Conservative commentator George Weigel, for example, who after Pell’s appeal was denied compared the Australian justice system to “the Soviet Union under Stalin,” has been one of Pell’s fiercest and angriest defenders – because the two men have been buddies for more than 50 years. Weigel loves and trusts Pell, and they share a conservative outlook that sees liberals as enemies to be vanquished by an “orthodox” band of brothers who are convinced of their own rectitude and see accusations like those against Pell as “gross falsehoods” that shouldn’t even be entertained.
This is dangerous. Remember it was Weigel and his fellow travelers in conservative Catholic circles who were the fiercest defenders of horrific abusers like Legion of Christ founder Fr. Marcial Maciel Degollado. For years they repeatedly downplayed reports of clergy abuse while vilifying the media. Mary Ann Glendon, for example, famously said that giving the Pulitzer Prize to the Boston Globe for the clergy abuse reporting “would be like giving the Nobel Peace Prize to Osama bin Laden.”

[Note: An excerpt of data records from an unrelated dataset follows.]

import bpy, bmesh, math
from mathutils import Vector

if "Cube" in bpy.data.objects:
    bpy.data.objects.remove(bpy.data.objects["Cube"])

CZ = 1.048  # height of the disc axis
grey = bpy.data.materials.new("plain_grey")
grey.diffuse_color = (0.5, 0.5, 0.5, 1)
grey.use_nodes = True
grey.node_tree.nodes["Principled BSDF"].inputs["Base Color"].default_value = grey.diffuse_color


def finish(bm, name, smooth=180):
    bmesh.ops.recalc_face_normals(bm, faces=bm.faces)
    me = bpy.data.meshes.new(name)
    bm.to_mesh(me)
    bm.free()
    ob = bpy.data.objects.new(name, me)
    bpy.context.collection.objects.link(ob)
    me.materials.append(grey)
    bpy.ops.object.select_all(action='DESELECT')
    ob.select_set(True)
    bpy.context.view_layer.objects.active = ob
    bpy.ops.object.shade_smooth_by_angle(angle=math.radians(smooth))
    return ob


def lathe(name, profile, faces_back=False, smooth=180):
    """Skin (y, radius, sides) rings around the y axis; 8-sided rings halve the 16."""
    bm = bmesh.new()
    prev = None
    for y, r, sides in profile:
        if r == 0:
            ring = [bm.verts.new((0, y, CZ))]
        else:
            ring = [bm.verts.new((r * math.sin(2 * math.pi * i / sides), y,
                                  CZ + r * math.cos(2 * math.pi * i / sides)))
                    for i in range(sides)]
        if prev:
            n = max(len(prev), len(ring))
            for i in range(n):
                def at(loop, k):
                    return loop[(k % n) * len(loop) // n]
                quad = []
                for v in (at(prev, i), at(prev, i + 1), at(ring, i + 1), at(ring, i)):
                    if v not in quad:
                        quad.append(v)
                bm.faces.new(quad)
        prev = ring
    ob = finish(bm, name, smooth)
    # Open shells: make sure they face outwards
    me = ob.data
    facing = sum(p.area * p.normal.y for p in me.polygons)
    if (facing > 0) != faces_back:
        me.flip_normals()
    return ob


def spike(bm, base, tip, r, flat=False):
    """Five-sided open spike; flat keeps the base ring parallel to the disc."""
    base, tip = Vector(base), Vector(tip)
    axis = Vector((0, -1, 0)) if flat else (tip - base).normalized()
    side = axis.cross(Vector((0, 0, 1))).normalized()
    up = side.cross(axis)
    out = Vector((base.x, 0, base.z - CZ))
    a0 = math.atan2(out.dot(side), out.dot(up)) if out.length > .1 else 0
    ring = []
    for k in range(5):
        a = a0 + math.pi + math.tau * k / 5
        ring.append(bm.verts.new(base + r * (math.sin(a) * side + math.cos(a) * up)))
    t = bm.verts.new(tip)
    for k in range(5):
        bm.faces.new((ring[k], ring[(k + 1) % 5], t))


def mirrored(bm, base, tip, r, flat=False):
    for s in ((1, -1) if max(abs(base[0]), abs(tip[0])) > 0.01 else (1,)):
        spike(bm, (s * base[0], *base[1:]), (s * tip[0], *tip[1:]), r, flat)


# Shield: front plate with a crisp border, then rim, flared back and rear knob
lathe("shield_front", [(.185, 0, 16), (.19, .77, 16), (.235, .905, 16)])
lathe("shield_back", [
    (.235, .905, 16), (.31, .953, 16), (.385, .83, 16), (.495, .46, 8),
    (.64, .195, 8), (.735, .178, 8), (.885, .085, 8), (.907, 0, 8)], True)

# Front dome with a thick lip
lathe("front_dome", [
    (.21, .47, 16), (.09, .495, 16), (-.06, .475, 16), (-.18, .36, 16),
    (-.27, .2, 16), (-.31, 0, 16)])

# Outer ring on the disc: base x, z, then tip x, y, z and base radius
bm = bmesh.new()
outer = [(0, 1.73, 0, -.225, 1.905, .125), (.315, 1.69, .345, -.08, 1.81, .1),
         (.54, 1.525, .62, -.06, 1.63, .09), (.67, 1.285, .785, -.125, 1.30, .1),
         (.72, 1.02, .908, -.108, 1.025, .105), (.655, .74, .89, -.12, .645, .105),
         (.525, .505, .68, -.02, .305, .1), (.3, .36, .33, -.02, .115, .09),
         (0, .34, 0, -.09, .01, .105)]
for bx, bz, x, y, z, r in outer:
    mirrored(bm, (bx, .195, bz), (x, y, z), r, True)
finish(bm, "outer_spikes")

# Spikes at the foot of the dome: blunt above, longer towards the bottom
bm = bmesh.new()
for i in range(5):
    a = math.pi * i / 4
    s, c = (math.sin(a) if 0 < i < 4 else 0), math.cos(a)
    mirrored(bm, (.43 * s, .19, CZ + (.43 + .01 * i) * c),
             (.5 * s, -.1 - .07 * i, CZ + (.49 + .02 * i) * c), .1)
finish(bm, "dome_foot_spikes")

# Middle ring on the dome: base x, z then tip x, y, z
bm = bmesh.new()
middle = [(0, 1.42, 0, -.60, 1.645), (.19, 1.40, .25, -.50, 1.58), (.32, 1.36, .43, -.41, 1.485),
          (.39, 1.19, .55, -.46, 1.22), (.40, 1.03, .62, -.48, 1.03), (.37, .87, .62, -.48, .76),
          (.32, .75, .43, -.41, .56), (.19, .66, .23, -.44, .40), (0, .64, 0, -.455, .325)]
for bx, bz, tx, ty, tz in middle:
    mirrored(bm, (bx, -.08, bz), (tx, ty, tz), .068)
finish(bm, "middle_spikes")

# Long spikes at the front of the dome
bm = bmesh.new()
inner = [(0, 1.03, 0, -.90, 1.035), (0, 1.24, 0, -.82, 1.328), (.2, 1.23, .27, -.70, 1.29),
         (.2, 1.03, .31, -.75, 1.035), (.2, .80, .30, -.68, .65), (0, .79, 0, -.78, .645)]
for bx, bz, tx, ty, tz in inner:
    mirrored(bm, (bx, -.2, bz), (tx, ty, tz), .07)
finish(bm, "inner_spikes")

One would think the ensuing 15 years of hard experience should have encouraged a sense of epistemic humility, and a sense of charity for victims. Yet today these conservatives still too often turn a blind eye to serious allegations about their friends and allies while targeting their foes for relentless coverage.
As a result, the crisis has become another wedge issue rather than a rallying point for all Catholics to protect “the least of these.” George Pell is obviously a generous and loyal friend to those who are generous and loyal to him. Of course they don’t think he is abuser; he doesn’t abuse them. On the other hand, as those beyond his circle of trust know too well, the cardinal can be gratuitously bullying and abusive. That doesn’t make him a sex abuser.
Pell’s guilt or innocence are not dependent on your own view of him. Knee-jerk loyalty is as dangerous as reflexive bias. Much blame for the clergy sex abuse crisis has been set at the foot of clericalism, the notion that priests benefit from a kind of “old boys” network of fellow clerics who cover for each other no matter what.
But the blind faith that so many lay Catholics have placed in George Pell show that clericalism, alas, is not just for clerics.
David Gibson is a journalist and author and director of the Center on Religion and Culture at Fordham University.